Instructions to follow:
Only what runs from the line with "curve.bevel_depth = 0.0055" to the final line of the records below should be given again, word for word.

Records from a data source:
+--

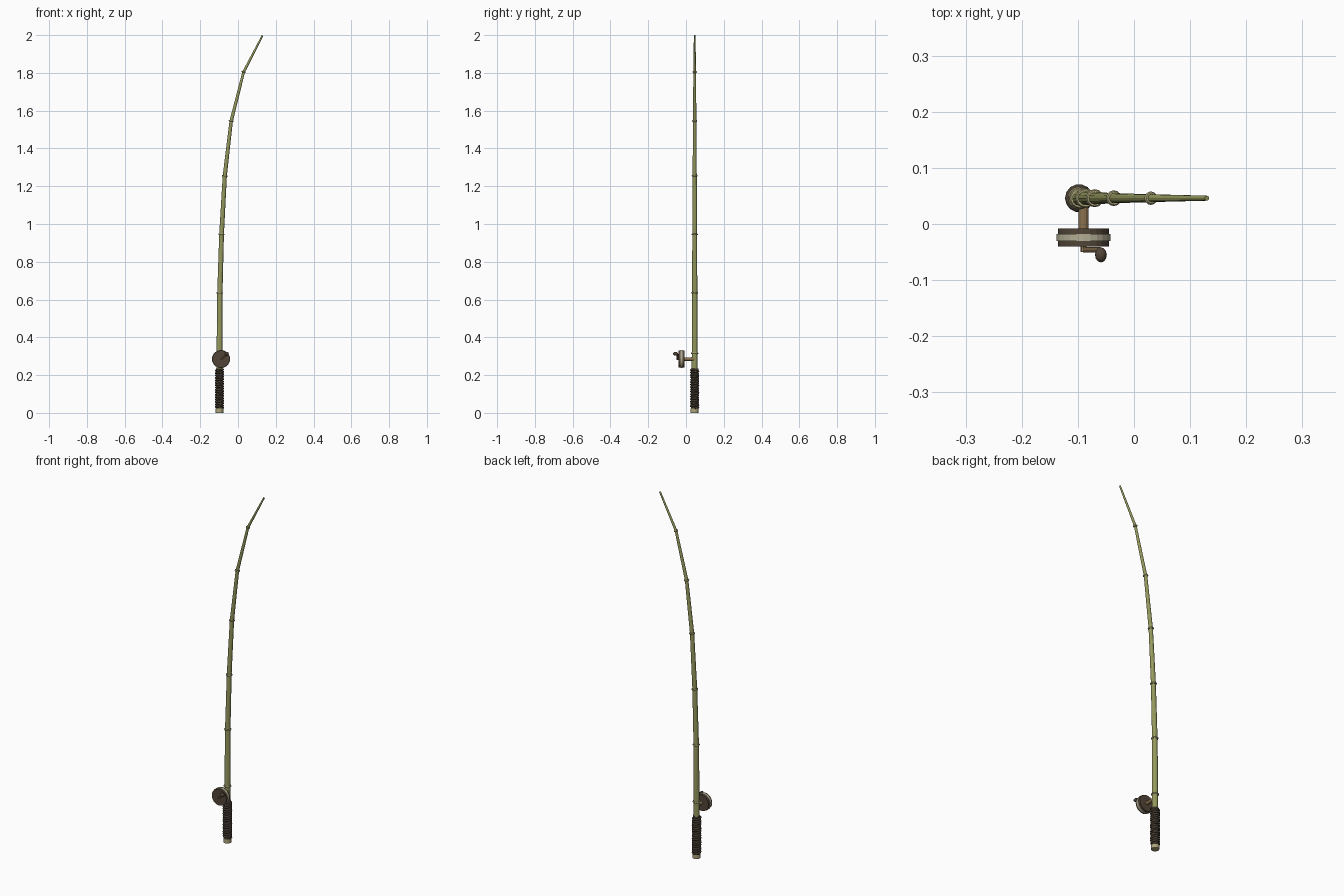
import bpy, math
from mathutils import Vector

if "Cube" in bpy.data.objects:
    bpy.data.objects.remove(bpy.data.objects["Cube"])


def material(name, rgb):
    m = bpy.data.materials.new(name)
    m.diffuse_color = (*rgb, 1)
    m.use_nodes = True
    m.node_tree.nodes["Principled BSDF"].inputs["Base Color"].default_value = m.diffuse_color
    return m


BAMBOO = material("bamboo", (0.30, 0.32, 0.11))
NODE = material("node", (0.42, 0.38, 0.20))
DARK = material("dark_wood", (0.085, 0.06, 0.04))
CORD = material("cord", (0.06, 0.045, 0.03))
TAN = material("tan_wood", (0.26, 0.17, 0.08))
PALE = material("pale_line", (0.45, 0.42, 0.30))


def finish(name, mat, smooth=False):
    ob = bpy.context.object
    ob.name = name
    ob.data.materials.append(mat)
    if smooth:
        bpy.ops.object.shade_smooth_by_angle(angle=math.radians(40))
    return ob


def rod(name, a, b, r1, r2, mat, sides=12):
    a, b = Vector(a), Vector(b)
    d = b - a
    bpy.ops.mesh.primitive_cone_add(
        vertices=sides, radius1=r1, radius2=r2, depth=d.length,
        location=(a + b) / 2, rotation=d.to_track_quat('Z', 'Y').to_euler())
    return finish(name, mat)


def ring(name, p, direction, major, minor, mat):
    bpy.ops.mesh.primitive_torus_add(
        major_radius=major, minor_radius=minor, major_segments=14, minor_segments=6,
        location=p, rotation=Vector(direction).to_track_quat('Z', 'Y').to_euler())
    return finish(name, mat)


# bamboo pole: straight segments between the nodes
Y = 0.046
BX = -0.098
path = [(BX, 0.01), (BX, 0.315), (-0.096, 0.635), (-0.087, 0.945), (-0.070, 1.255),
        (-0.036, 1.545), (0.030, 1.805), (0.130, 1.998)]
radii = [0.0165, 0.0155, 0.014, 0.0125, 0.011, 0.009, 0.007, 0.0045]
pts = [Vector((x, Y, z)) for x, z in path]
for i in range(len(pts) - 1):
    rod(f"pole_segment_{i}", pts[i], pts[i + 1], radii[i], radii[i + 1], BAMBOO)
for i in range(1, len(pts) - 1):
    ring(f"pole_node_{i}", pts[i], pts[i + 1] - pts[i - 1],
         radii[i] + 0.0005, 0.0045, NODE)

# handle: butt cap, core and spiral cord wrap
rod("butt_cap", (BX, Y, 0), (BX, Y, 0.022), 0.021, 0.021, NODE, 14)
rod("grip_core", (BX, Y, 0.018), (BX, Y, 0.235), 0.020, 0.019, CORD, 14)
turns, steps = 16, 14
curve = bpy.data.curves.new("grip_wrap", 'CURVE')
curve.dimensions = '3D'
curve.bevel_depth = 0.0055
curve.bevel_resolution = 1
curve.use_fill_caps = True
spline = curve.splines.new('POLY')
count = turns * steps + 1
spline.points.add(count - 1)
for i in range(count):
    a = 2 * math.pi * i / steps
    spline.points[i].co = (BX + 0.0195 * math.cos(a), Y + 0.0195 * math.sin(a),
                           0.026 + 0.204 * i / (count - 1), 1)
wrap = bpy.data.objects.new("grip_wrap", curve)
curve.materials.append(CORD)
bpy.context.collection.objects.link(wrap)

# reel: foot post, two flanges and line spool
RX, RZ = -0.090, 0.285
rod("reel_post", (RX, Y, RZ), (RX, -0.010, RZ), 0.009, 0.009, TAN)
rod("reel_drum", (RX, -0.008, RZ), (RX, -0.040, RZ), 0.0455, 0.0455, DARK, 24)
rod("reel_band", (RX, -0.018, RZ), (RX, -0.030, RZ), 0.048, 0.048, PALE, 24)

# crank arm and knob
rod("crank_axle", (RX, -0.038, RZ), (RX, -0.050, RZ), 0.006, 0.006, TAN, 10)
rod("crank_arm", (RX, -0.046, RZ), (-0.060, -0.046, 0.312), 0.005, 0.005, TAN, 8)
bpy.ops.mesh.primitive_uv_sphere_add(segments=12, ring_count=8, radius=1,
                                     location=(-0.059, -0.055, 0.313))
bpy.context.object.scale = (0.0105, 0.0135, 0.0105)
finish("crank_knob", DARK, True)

+--

Written answer:
curve.bevel_depth = 0.0055
curve.bevel_resolution = 1
curve.use_fill_caps = True
spline = curve.splines.new('POLY')
count = turns * steps + 1
spline.points.add(count - 1)
for i in range(count):
    a = 2 * math.pi * i / steps
    spline.points[i].co = (BX + 0.0195 * math.cos(a), Y + 0.0195 * math.sin(a),
                           0.026 + 0.204 * i / (count - 1), 1)
wrap = bpy.data.objects.new("grip_wrap", curve)
curve.materials.append(CORD)
bpy.context.collection.objects.link(wrap)

# reel: foot post, two flanges and line spool
RX, RZ = -0.090, 0.285
rod("reel_post", (RX, Y, RZ), (RX, -0.010, RZ), 0.009, 0.009, TAN)
rod("reel_drum", (RX, -0.008, RZ), (RX, -0.040, RZ), 0.0455, 0.0455, DARK, 24)
rod("reel_band", (RX, -0.018, RZ), (RX, -0.030, RZ), 0.048, 0.048, PALE, 24)

# crank arm and knob
rod("crank_axle", (RX, -0.038, RZ), (RX, -0.050, RZ), 0.006, 0.006, TAN, 10)
rod("crank_arm", (RX, -0.046, RZ), (-0.060, -0.046, 0.312), 0.005, 0.005, TAN, 8)
bpy.ops.mesh.primitive_uv_sphere_add(segments=12, ring_count=8, radius=1,
                                     location=(-0.059, -0.055, 0.313))
bpy.context.object.scale = (0.0105, 0.0135, 0.0105)
finish("crank_knob", DARK, True)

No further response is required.